My wife and I and daughter Nicola lived in Wales for 4 months, in winter and spring of 2012. Sarah, our other daughter, joined us for the last few weeks (alas, our son Adam was unable to get away from work). It was part of a sabbatical that the church I was serving then graciously gave to us.
We had been to the UK before, on brief visits, but my haste on those trips, trying to cover much ground and take in many sights in slivers of time, reduced my experience, and my subsequent memories, to blurry fragments. That’s the irony of trying to see too much too fast: it often renders everything forgettable.

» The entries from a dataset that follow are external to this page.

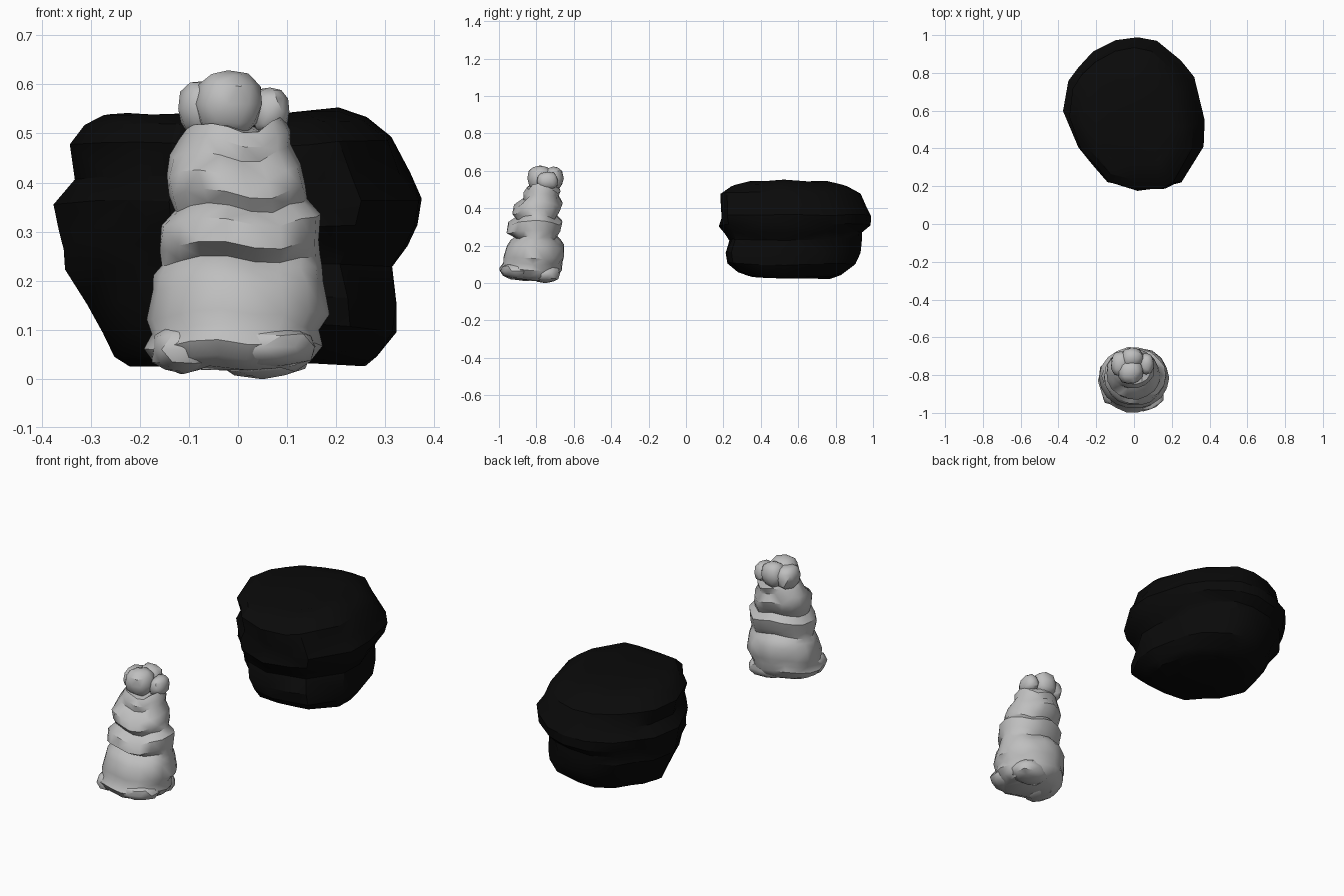
import bpy
import bmesh
import math
import random
from mathutils import Vector, noise

default_cube = bpy.data.objects.get("Cube")
if default_cube:
    bpy.data.objects.remove(default_cube, do_unlink=True)


def make_material(name, colour):
    material = bpy.data.materials.new(name)
    material.use_nodes = True
    material.diffuse_color = colour
    shader = material.node_tree.nodes["Principled BSDF"]
    shader.inputs["Base Color"].default_value = colour
    shader.inputs["Roughness"].default_value = 0.8
    return material


black = make_material("black stone", (0.003, 0.003, 0.003, 1))
grey = make_material("grey stone", (0.52, 0.52, 0.52, 1))


def finish(bm, name, material, smooth_angle):
    """Turn a bmesh into a shaded object."""
    bmesh.ops.recalc_face_normals(bm, faces=bm.faces)
    mesh = bpy.data.meshes.new(name)
    bm.to_mesh(mesh)
    bm.free()
    mesh.materials.append(material)
    rock = bpy.data.objects.new(name, mesh)
    bpy.context.collection.objects.link(rock)
    bpy.ops.object.select_all(action="DESELECT")
    rock.select_set(True)
    bpy.context.view_layer.objects.active = rock
    bpy.ops.object.shade_smooth_by_angle(angle=math.radians(smooth_angle))
    return rock


def layered_rock(name, layers, outline, material, rough, wander, smooth_angle, seed):
    """Loft an outline through layers of (z, min x, max x, min y, max y)."""
    rng = random.Random(seed)
    bm = bmesh.new()
    rings = []
    for z, left, right, front, back in layers:
        ring = []
        for u, v in outline:
            x = (left + right) / 2 + u * (right - left) / 2
            y = (front + back) / 2 + v * (back - front) / 2
            shift = 1 + rng.uniform(-rough, rough * 0.4)
            x = x * shift + (1 - shift) * (left + right) / 2
            y = y * shift + (1 - shift) * (front + back) / 2
            # each ledge rises and falls around the rock
            lift = wander * noise.noise(Vector((u * 1.5, v * 1.5, z * 2 + seed)))
            ring.append(bm.verts.new((x, y, z + lift)))
        rings.append(ring)
    count = len(outline)
    for low, high in zip(rings, rings[1:]):
        for i in range(count):
            j = (i + 1) % count
            bm.faces.new((low[i], low[j], high[j], high[i]))
    bm.faces.new(rings[0])
    bm.faces.new(rings[-1])
    bmesh.ops.triangulate(bm, faces=bm.faces)
    return finish(bm, name, material, smooth_angle)


def lump(name, centre, size, material, seed):
    """Faceted pebble fused to the layered rock."""
    rng = random.Random(seed)
    bm = bmesh.new()
    bmesh.ops.create_icosphere(bm, subdivisions=2, radius=1)
    for vert in bm.verts:
        swell = rng.uniform(0.92, 1.04)
        # squared-off sphere gives broad worn faces
        vert.co = Vector([
            c + s * swell * math.copysign(abs(k) ** 0.85, k)
            for c, s, k in zip(centre, size, vert.co)])
    return finish(bm, name, material, 35)


# Black boulder: irregular plan, bulging waist, flat sloping top
boulder_plan = [
    (0.05, 1), (0.32, 0.93), (0.66, 0.68), (0.84, 0.46), (1, -0.1),
    (0.97, -0.44), (0.66, -0.9), (0.47, -0.98), (0.05, -1), (-0.37, -0.9),
    (-0.58, -0.66), (-0.79, -0.46), (-1, 0.02), (-0.92, 0.41),
    (-0.79, 0.59), (-0.58, 0.8), (-0.26, 0.95)]
boulder_layers = [
    (0.03, -0.22, 0.26, 0.33, 0.78),
    (0.05, -0.25, 0.29, 0.27, 0.84),
    (0.10, -0.28, 0.33, 0.22, 0.91),
    (0.16, -0.31, 0.33, 0.21, 0.93),
    (0.23, -0.35, 0.32, 0.23, 0.95),
    (0.27, -0.36, 0.35, 0.21, 0.95),
    (0.31, -0.37, 0.37, 0.18, 0.99),
    (0.36, -0.38, 0.38, 0.18, 1),
    (0.41, -0.34, 0.35, 0.18, 0.97),
    (0.48, -0.35, 0.32, 0.18, 0.94),
    (0.52, -0.31, 0.27, 0.23, 0.86),
    (0.54, -0.28, 0.21, 0.32, 0.77)]
layered_rock("black_boulder", boulder_layers, boulder_plan, black,
             0.03, 0.02, 30, 3)

# Grey spire: stacked ledges tapering upward, steeper at the back
spire_plan = []
for step in range(18):
    turn = math.tau * step / 18
    spire_plan.append((math.cos(turn), math.sin(turn)))
spire_layers = [
    (0.02, -0.12, 0.12, -0.94, -0.70),
    (0.04, -0.17, 0.15, -0.98, -0.68),
    (0.07, -0.19, 0.17, -1, -0.66),
    (0.10, -0.18, 0.17, -0.98, -0.66),
    (0.13, -0.19, 0.19, -0.98, -0.65),
    (0.19, -0.18, 0.18, -0.96, -0.65),
    (0.22, -0.17, 0.17, -0.94, -0.67),
    (0.24, -0.16, 0.17, -0.91, -0.69),
    (0.27, -0.16, 0.17, -0.96, -0.67),
    (0.32, -0.16, 0.17, -0.95, -0.66),
    (0.35, -0.13, 0.14, -0.91, -0.69),
    (0.38, -0.14, 0.14, -0.93, -0.67),
    (0.42, -0.15, 0.13, -0.92, -0.66),
    (0.46, -0.14, 0.11, -0.87, -0.68),
    (0.49, -0.12, 0.11, -0.87, -0.67),
    (0.52, -0.10, 0.09, -0.85, -0.69)]
layered_rock("grey_spire", spire_layers, spire_plan, grey,
             0.04, 0.025, 40, 8)

# Knobs on the peak and worn lobes round the foot of the spire
lumps = {
    "front_peak_knob": ((-0.02, -0.78, 0.56), (0.07, 0.07, 0.07)),
    "left_peak_knob": ((0.065, -0.74, 0.545), (0.04, 0.06, 0.05)),
    "right_peak_knob": ((-0.07, -0.74, 0.55), (0.055, 0.07, 0.06)),
    "back_peak_knob": ((-0.01, -0.71, 0.56), (0.06, 0.055, 0.065)),
    "left_foot_lobe": ((0.05, -0.90, 0.065), (0.11, 0.09, 0.045)),
    "right_foot_lobe": ((-0.11, -0.86, 0.06), (0.07, 0.10, 0.05)),
    "back_foot_lobe": ((0.05, -0.75, 0.05), (0.10, 0.08, 0.05)),
}
for seed, (name, (centre, size)) in enumerate(lumps.items()):
    lump(name, centre, size, grey, seed)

Our time in Wales was different. It was a lingering sojourn. We traded houses, and vehicles – and even churches – with a pastoral couple who were just beginning their retirement. We had only met them, through a mutual friend, via email (and then face-to-face, for 30 minutes, at Gatwick airport in London, where we quickly exchanged greetings and keys).
It was magic. I think of it now – I thought of it then – as my season in Narnia. The days unfolded with unhurried ease. I learned to drive under the speed limit. Life’s slowness, its stillness, its deep quiet, made us, not drowsy, but fully awake. The stillness enhanced everything, made each colour brighter, every sound sharper, all movement more dramatic. Looking back on it now, almost 4 years later, I remember almost every walk we took, meal we ate, conversation we had, drive we drove, church service we attended, visit we enjoyed, with photographic precision. It lives inside me vividly.
That’s also what Sabbath is meant to do. It slows everything down, and so brightens everything up. It creates space and time – a stillness – for us to linger, to savour, to notice. It is one day, rung like a tuning fork, that makes all the other days sing on key.
I wrote a book many years ago – actually, while I was on my first sabbatical, given to me by the same generous church that let us go to Wales – on Sabbath. It’s called The Rest of God. I wrote it when I was still a rank beginner, stumbling through my first clumsy steps, babbling my first garbled words. The book did well in spite of all that, and for the past dozen years I’ve been asked to speak often on the topic, treated as something of an expert on the matter.
The truth is, I’m still mostly in a rush. I still wrestle wild impatience. Most of my days still go by in a blur.
But it’s not all that. I’ve been keeping Sabbath, in at least some cobbled-up way, for 14 years now. And it’s made a difference. It’s making a difference. The weekly slowing has made more room inside me. I listen better. I notice more. I’m more curious, more thankful, more receptive, more generous. Admittedly, I’ve a good stretch yet to go. And other things, including painful things, have helped in all this. And there are some areas in which I’ve made, it seems, little progress – maybe even fallen backward. But generally, Sabbath has been for me a long obedience in the same direction, to quote Eugene Peterson (who was quoting, improbably, Friedrich Nietzsche).
I remember reading many years ago something by Henri Nouwen in which he described his hurt over a friend accusing him of insensitivity and uncaring. Nouwen admitted to these faults. His defense was simply this: Yes, yes, I know, I’m sorry – but please, imagine how much worse I would be if I were not also a man of prayer.
I still move too fast. Still listen poorly. Still grow impatient over minor things.
Yes, yes, I know, I’m sorry. But please, imagine how much worse I would be if I were not also a Sabbath-keeper.